I headed to Stop 4 to see the Court of the Patriarchs overlook (short trail) and then headed to Stop 3, where I would pick up the Pa’arus trail, which would take me straight to my tent, about 2 miles away.

  • Pa’arus Trail – This trail is very easy, flat, and paved. It meanders along the Virgin River, with several bridges and beautiful landscape views of the Southern portion of Zion. Besides the fact that I did this trail around 2pm, I loved its simplicity after a long morning.

Overall Experience

Highly recommend!

Zion was incredible! While the crowds are a bit overwhelming at points, if you’re smart, get out early, hike quickly and with purpose, you can have an incredible journey without the overwhelming sense of being in a city. I loved the landscape, the geologic features and the trails themselves.

For solo travelers, this park is great as well – it’s nearly impossible to get lost, you’re constantly close to civilization, and have cell access in town and in the camp sites.

Taking Care of Our Ocean

Taking Care of Our Ocean

Each and every one of us are responsible for the marine debris problem in our waterways and ocean. Each choice we make to use a piece of plastic means we are potentially contributing to a problem that has a solution well beyond the scope of any individual person. But each and every person can be their own tiny part of the broader solution. We must think clearly about the choices we make each day.

Always Prepared

I have always been one to think ahead. Planning is my modus operandi, it’s what gets me through my days. Some of that is pure anxiety – I can’t handle not planning for things, because it stresses me out. If I plan to not have a plan, then I’m OK – but I still have to consciously say ‘Katie, you’re going to NOT plan something and just go with it today’. 

It's been a crazy few months

Wow, what a crazy few months it has been. So crazy, in fact, that I haven’t updated this site since January. JANUARY! For that, I apologize.

It’s not that I haven’t been running. Quite the opposite in fact.

I’ve been running more in the last few months than I have in my entire life.

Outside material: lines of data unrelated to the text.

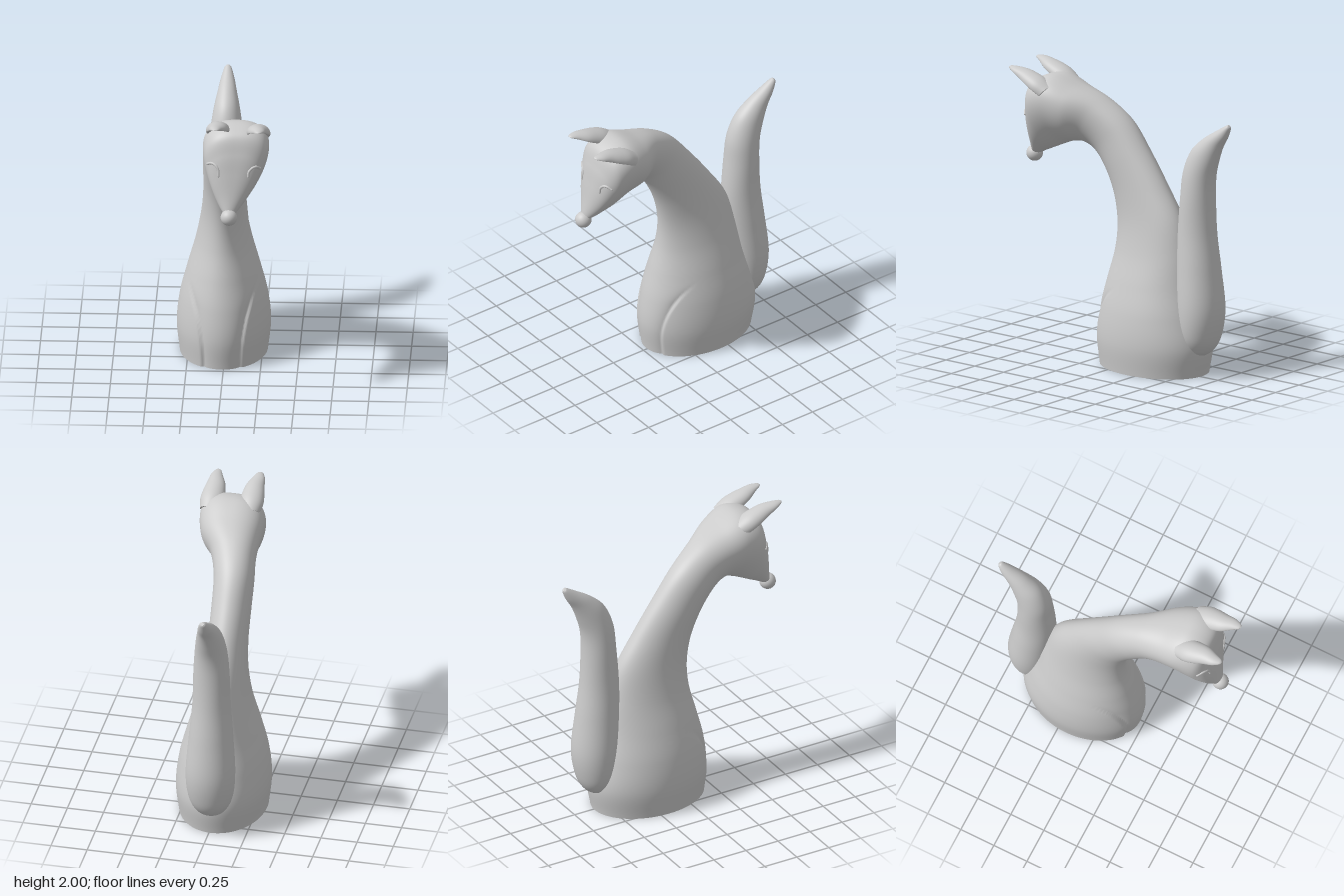
import * as THREE from 'three';

const material = new THREE.MeshStandardMaterial({ color: 0xcccccc });

// Smooth skin through rings. Each row: zFront, yFront, zBack, yBack,
// xFront, xBack, halfWidth, skew (<1 = widest near the back), squareness exponent.
function loft(name, rows, rings, sides, adjust) {
  const curve = (f) => new THREE.CatmullRomCurve3(rows.map(f), false, 'catmullrom', 0.5);
  const front = curve((r) => new THREE.Vector3(r[4], r[1], r[0]));
  const back = curve((r) => new THREE.Vector3(r[5], r[3], r[2]));
  const shape = curve((r) => new THREE.Vector3(r[6], r[7] ?? 1, r[8] ?? 1));
  const pos = [], index = [];
  const q = new THREE.Vector3();
  for (let i = 0; i <= rings; i++) {
    const u = i / rings;
    const a = front.getPoint(u), b = back.getPoint(u), s = shape.getPoint(u);
    for (let j = 0; j < sides; j++) {
      const t = (j / sides) * Math.PI * 2, sin = Math.sin(t);
      const p = Math.pow(0.5 - 0.5 * Math.cos(t), s.y);
      q.lerpVectors(a, b, p);
      q.x += Math.sign(sin) * Math.pow(Math.abs(sin), s.z) * s.x;
      if (adjust) adjust(q, t, a, b, s);
      pos.push(q.x, q.y, q.z);
    }
  }
  for (let i = 0; i < rings; i++) {
    for (let j = 0; j < sides; j++) {
      const k = (j + 1) % sides, c = i * sides, d = c + sides;
      index.push(c + j, c + k, d + k, c + j, d + k, d + j);
    }
  }
  // end caps on their own vertices, so their edges stay sharp
  for (const ring of [0, rings]) {
    const start = pos.length / 3, mid = [0, 0, 0];
    for (let j = 0; j < sides; j++) {
      for (let n = 0; n < 3; n++) {
        const v = pos[(ring * sides + j) * 3 + n];
        pos.push(v);
        mid[n] += v / sides;
      }
    }
    pos.push(...mid);
    for (let j = 0; j < sides; j++) {
      const k = start + ((j + 1) % sides);
      if (ring === 0) index.push(start + sides, k, start + j);
      else index.push(start + sides, start + j, k);
    }
  }
  const geometry = new THREE.BufferGeometry();
  geometry.setAttribute('position', new THREE.Float32BufferAttribute(pos, 3));
  geometry.setIndex(index);
  geometry.computeVertexNormals();
  const mesh = new THREE.Mesh(geometry, material);
  mesh.name = name;
  return mesh;
}

// Curved step that marks the edge of each haunch
function haunchCrease(q, t, a, b, s) {
  if (q.y > 0.56 || a.y > 0.7) return;
  const angle = t > Math.PI ? Math.PI * 2 - t : t;
  const edge = 0.125 + 0.105 * Math.pow(q.y / 0.55, 2.2);
  const d = (angle - Math.asin(Math.min(1, edge / s.x))) * 0.32;
  const fade = Math.min(1, (0.56 - q.y) / 0.15);
  const depth = 0.015 * fade * (d < 0 ? Math.exp(d / 0.04) : Math.exp(-((d / 0.01) ** 2)));
  q.x -= Math.sin(t) * depth;
  q.z -= Math.cos(t) * depth;
}

// Hollow on the forward face of an ear
function earHollow(q, t, a, b) {
  const c = Math.cos(t);
  if (c > 0) q.addScaledVector(b.clone().sub(a), 0.6 * c * c);
}

export function createModel() {
  const group = new THREE.Group();

  // Body, neck and head in one skin
  const body = loft('bodyNeckAndHead', [
    [0.22, 0, -0.60, 0, -0.012, -0.012, 0.297],
    [0.24, 0.2, -0.63, 0.2, -0.012, -0.012, 0.317],
    [0.215, 0.4, -0.59, 0.4, -0.012, -0.012, 0.297],
    [0.165, 0.6, -0.535, 0.6, -0.012, -0.012, 0.247],
    [0.115, 0.8, -0.49, 0.82, -0.012, -0.012, 0.188],
    [0.105, 0.98, -0.42, 1.05, -0.012, -0.012, 0.15],
    [0.135, 1.16, -0.29, 1.26, -0.012, -0.012, 0.134],
    [0.2, 1.32, -0.13, 1.485, -0.01, -0.012, 0.133],
    [0.28, 1.435, 0.025, 1.675, 0.0, -0.005, 0.138, 0.95, 0.95],
    [0.36, 1.485, 0.2, 1.8, 0.03, 0.03, 0.155, 0.85, 0.9],
    [0.43, 1.487, 0.38, 1.88, 0.07, 0.085, 0.2, 0.75, 0.85],
    [0.51, 1.457, 0.55, 1.94, 0.075, 0.11, 0.222, 0.65, 0.8],
    [0.58, 1.425, 0.685, 1.895, 0.075, 0.115, 0.212, 0.65, 0.75],
    [0.635, 1.4, 0.735, 1.765, 0.07, 0.105, 0.175, 0.7, 0.75],
    [0.69, 1.375, 0.76, 1.63, 0.065, 0.09, 0.13, 0.75, 0.8],
    [0.74, 1.35, 0.782, 1.49, 0.06, 0.075, 0.075, 0.9, 0.9],
    [0.775, 1.335, 0.8, 1.39, 0.06, 0.062, 0.035],
  ], 170, 192, haunchCrease);
  group.add(body);

  // Upright tail
  group.add(loft('tail', [
    [-0.55, 0.14, -0.61, 0.14, -0.01, -0.01, 0.03],
    [-0.50, 0.19, -0.68, 0.19, -0.01, -0.01, 0.1],
    [-0.46, 0.3, -0.73, 0.29, -0.01, -0.01, 0.15],
    [-0.44, 0.48, -0.757, 0.48, -0.01, -0.01, 0.168],
    [-0.43, 0.75, -0.73, 0.75, -0.01, -0.01, 0.15],
    [-0.43, 1.0, -0.70, 1.0, -0.01, -0.01, 0.13],
    [-0.45, 1.25, -0.69, 1.25, -0.01, -0.01, 0.122],
    [-0.47, 1.43, -0.70, 1.4, -0.01, -0.01, 0.11],
    [-0.53, 1.575, -0.735, 1.52, -0.01, -0.01, 0.09],
    [-0.63, 1.67, -0.775, 1.62, -0.01, -0.01, 0.066],
    [-0.74, 1.74, -0.82, 1.695, -0.01, -0.01, 0.045],
    [-0.815, 1.785, -0.845, 1.755, -0.01, -0.01, 0.024],
    [-0.835, 1.79, -0.848, 1.775, -0.01, -0.01, 0.01],
  ], 80, 48));

  // Ears: the head leans, so the left one sits a little lower
  for (const [name, x, tip, dy] of [['rightEar', -0.02, -0.03, 0], ['leftEar', 0.25, 0.26, -0.015]]) {
    const ear = loft(name, [
      [0.58, 1.80, 0.5, 1.90, x, x, 0.07],
      [0.63, 1.83, 0.57, 1.945, x, x, 0.082],
      [0.69, 1.865, 0.64, 1.972, x, x, 0.076],
      [0.75, 1.905, 0.71, 1.99, x, x, 0.062],
      [0.80, 1.945, 0.78, 1.998, tip, tip, 0.042],
      [0.835, 1.972, 0.83, 1.996, tip, tip, 0.022],
      [0.846, 1.982, 0.846, 1.99, tip, tip, 0.008],
    ], 32, 40, earHollow);
    ear.position.y = dy;
    group.add(ear);
  }

  // Nose
  const nose = new THREE.Mesh(new THREE.SphereGeometry(0.056, 32, 20), material);
  nose.name = 'nose';
  nose.position.set(0.06, 1.338, 0.793);
  group.add(nose);

  // Closed, smiling eyes laid onto the face
  const ray = new THREE.Raycaster();
  const onFace = (x, y) => {
    ray.set(new THREE.Vector3(x, y, 2), new THREE.Vector3(0, 0, -1));
    const hit = ray.intersectObject(body)[0];
    return new THREE.Vector3(x, y, hit ? hit.point.z : 0.72);
  };
  const eyes = [
    ['rightEye', [[-0.088, 1.685], [-0.06, 1.7], [-0.03, 1.688], [-0.014, 1.658], [-0.012, 1.62]]],
    ['leftEye', [[0.188, 1.618], [0.192, 1.65], [0.212, 1.674], [0.24, 1.682], [0.265, 1.664]]],
  ];
  for (const [name, points] of eyes) {
    const path = new THREE.CatmullRomCurve3(points.map(([x, y]) => onFace(x, y)));
    const eye = new THREE.Group();
    eye.name = name;
    eye.add(new THREE.Mesh(new THREE.TubeGeometry(path, 32, 0.009, 10), material));
    for (const end of [0, 1]) {
      const tip = new THREE.Mesh(new THREE.SphereGeometry(0.009, 10, 8), material);
      tip.position.copy(path.getPoint(end));
      eye.add(tip);
    }
    group.add(eye);
  }
  return group;
}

I trained for and ran in my first Ultra marathon (I’ll put up a race recap soon, for posterity sake)

I took a month off in May. Not because I was injured. Not because I was in a running slump. Simply because life had other plans for me. You see, I work full time and am a grad student part-time. And you know what May is? Finals time. This year, May was also the release of a major plan for the ocean off of New England, which is what I happen to work on in my day life. Sleep was hard to come by. I ran maybe a few times, nothing exciting.

But now I’m back.

I’m taking one class this summer, and my final paper is due tomorrow (hello, procrastination!)

I’m training for the New York Marathon in November (hello, excitement!)

I joined the DC Road Runners, and have never felt more connected to the running community (hello, happiness!)

I have so many updates, so many stories, and so much to talk about.

I can’t wait to share it with you.

Join me as I try to get my life back together, and share my exciting running stories with you. There sure are a lot of them, and I would hate to not share